So Taunton it is. After months of searching, with rumors of deals in Bridgewater, Raynham, Plymouth, and just about everywhere in between, the Mashpee Wampanaog tribe has settled on a parcel of land for its prospective casino by the intersection of routes 24 and 140 in Taunton. Now the real fun begins. As I detailed in my story on the tribe in our December issue, three major challenges await.
First, the Mashpees must negotiate a compact with the governor, stipulating how much of the the tribe’s casino take will go to the state in taxes. While that deal will almost surely eventually get done, it likely won’t be easy. In Connecticut, Mohegan Sun and Foxwoods currently pay 25 percent of their slot revenue to the state. Though I have no inside knowledge on this, one would imagine the Mashpee would see that as a reasonable starting point for negotiations. But our casino bill here in Massachusetts calls for the non-Indian casinos operating in the state to pay a tax of 25 percent on all revenues. Closing the gap between those two figures won’t be easy.

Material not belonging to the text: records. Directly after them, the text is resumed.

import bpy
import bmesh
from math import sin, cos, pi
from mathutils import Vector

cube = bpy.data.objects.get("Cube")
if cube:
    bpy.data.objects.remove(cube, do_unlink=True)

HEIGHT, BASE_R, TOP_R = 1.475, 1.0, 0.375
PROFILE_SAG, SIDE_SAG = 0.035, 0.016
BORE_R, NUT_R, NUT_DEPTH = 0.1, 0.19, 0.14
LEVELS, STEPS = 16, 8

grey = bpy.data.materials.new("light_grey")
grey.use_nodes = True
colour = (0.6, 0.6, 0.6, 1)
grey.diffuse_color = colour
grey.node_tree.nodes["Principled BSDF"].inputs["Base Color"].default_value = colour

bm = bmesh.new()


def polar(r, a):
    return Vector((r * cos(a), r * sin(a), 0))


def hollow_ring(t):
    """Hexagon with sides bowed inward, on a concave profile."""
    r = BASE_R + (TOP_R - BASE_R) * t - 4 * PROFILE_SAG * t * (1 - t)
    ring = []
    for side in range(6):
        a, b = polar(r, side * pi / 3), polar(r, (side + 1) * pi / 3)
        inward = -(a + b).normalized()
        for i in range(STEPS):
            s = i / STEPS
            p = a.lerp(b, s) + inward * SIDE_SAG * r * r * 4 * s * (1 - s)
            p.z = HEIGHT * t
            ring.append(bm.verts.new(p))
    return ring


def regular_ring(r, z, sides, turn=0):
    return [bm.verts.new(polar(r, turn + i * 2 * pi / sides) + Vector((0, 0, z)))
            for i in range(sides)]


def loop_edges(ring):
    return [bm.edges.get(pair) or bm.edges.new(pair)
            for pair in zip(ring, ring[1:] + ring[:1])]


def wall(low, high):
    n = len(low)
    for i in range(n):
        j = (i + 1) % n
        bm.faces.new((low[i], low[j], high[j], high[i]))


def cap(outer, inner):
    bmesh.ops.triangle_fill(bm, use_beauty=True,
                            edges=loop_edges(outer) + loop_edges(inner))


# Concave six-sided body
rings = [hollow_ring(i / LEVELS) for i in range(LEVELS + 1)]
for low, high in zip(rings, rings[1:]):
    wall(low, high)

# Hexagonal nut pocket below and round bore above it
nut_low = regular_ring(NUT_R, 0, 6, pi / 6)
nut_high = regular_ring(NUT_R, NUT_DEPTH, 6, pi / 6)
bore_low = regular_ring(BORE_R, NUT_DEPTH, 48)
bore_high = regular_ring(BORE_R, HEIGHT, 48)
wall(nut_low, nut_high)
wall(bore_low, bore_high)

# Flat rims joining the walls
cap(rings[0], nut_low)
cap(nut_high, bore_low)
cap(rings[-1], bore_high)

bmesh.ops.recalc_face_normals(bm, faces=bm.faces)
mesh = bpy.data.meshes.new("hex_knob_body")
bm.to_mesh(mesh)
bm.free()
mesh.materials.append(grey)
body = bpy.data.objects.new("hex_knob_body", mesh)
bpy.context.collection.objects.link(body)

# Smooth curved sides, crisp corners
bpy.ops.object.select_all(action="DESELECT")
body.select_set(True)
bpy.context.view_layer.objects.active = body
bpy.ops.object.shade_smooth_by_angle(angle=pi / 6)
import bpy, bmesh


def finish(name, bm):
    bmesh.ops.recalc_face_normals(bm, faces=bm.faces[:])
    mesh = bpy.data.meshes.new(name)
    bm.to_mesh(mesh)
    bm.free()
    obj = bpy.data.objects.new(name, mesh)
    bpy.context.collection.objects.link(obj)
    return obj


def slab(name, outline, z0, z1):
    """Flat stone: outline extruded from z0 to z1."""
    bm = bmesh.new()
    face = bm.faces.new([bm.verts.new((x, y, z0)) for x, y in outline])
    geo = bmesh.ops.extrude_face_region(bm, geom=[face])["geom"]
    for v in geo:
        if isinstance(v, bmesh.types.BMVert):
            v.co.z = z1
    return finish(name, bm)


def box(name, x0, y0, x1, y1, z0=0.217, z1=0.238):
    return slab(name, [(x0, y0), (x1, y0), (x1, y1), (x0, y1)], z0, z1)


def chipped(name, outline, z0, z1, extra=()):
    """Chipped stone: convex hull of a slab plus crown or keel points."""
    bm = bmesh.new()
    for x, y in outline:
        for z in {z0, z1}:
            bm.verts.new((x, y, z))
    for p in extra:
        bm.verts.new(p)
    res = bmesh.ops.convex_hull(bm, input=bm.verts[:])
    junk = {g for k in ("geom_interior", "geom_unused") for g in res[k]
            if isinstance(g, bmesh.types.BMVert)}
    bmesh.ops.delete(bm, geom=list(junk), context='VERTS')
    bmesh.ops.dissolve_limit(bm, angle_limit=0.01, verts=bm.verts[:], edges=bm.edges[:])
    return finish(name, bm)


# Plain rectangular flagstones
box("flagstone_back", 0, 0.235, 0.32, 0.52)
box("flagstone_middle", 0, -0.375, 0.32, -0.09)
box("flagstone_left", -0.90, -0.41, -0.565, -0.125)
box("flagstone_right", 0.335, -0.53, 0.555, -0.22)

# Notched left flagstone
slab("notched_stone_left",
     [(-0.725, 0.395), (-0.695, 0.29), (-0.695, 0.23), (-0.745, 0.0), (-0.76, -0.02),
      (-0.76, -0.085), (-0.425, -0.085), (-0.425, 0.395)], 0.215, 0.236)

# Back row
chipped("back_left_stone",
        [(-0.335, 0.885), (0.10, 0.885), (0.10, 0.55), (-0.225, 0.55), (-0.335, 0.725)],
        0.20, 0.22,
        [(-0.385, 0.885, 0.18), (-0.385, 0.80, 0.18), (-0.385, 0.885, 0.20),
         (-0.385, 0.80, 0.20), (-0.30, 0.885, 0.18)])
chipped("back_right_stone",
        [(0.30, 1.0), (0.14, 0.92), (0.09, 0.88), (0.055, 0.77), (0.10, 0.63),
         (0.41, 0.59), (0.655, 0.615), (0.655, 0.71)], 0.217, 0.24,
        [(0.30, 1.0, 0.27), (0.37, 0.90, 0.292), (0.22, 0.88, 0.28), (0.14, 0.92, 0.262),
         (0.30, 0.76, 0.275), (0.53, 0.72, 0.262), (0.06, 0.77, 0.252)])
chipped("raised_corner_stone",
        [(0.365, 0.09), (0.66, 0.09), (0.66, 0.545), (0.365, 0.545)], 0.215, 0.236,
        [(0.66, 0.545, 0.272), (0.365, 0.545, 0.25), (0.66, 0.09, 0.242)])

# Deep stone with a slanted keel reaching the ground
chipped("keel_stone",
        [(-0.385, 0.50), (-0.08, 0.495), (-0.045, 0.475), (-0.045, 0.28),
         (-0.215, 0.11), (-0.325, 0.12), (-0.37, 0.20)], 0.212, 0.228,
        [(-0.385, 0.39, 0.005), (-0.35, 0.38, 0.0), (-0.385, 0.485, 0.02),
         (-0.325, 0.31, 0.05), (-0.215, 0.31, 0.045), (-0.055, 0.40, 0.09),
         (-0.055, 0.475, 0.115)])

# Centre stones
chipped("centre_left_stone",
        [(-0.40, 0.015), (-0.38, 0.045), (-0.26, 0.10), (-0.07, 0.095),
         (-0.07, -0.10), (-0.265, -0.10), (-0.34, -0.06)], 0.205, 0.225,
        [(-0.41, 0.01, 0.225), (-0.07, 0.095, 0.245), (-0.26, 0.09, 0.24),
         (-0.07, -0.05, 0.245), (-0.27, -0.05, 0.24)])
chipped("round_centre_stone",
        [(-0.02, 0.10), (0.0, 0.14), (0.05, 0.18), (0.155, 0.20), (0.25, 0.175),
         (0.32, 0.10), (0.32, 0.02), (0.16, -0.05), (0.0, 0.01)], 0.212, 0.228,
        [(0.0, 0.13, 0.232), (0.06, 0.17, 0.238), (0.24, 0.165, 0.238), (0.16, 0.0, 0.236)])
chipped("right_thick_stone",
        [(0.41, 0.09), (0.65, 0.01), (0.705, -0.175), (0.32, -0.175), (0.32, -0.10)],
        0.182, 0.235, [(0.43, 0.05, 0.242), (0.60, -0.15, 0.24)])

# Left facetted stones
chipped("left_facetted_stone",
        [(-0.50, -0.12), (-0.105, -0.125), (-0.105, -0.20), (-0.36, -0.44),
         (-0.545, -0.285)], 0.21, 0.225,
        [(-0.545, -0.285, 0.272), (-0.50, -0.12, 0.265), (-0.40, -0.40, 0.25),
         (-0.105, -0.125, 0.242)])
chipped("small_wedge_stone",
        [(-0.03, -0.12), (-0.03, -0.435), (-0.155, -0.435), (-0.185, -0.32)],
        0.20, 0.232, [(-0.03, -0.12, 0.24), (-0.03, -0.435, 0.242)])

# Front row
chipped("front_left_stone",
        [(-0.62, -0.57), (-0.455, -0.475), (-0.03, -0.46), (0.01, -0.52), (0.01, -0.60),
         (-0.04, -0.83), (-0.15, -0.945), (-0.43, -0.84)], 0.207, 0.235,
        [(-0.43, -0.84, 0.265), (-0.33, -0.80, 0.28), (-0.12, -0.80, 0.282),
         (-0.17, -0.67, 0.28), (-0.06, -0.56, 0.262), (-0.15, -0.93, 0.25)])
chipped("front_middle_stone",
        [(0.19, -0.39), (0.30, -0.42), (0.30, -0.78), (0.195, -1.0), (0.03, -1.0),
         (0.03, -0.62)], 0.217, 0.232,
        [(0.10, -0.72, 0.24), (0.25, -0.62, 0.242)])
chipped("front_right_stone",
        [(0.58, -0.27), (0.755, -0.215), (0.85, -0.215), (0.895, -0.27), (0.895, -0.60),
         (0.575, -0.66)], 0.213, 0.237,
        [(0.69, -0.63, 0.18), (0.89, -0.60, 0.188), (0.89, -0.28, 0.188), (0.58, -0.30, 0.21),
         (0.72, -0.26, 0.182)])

Second, the Mashpee Wampanoags will have to win a host community referendum in Taunton. Chances are they will. Taunton needs the jobs, and the mayor is highly supportive. Still, as we’ve seen in Foxboro and East Boston, a spirited opposition group almost always pops up. Casinos are about as divisive a local issue as exists, and if you don’t believe it, you can go ask the people in Middleboro, where they’re still recovering from the rifts brought on by the Mashpee’s proposal to open a casino there five years ago.
And finally, the Mashpee Wampanoags must have their land in Taunton put into federal trust, or, in other words, designated as reservation land. Only once that’s done will they be able to operate their casino under the authority of Congress’s Indian Gaming Regulation Act. This is where things get really sticky. In 2oo9, the U.S. Supreme Court ruled in a case called Carcieri v. Salazar, deciding that the federal government did not have the authority to designate reservations for any tribe federally recognized after 1934.
Ordinarily, that would shut everything down. The Mashpees were formally recognized in 2007, which was just a few years after 1934. But, since the Carcieri ruling was based on a quirk of language from a 1934 law, the Obama administration’s Interior Department has shown a willingness to work around the Supreme Court’s decision. In 2010, the Interior Department granted the Cowlitz Tribe of Washington state a reservation, essentially saying that although the tribe was only formally recognized in 2000, they certainly existed as a tribe well before 1934 and, as a federally recognized one today, that’s good enough. The Mashpee Wampanoags, with their history stretching all the way back to the Mayflower, find themselves in a similar position.
But that hardly means getting their land into trust is a slam dunk. It depends on the whims of bureaucrats stretched from here to D.C. More ominously, Clark County, Wash., has filed suit against the federal government over the Cowlitz decision, and there’s a chance the case could make its way back to the US Supreme Court. That would give the justices the chance to say something akin to, Didn’t you hear us the first time?
Tribe chairman Cedric Cromwell indicated to me while I was working on that December story that, even if the tribe did not have its land into trust yet, there’s a chance he’d go ahead with construction of a casino, assuming things would work out. He also hinted that, worst comes to worst, there could be some workaround with the state allowing the Mashpees to open their casino without the land yet into trust. State officials were less than on board with that interpretation. This is all a long way of saying that uncertainties abound for the Mashpee Wampanoags. The tribe has its land deal with Taunton, but really, we’re just getting started.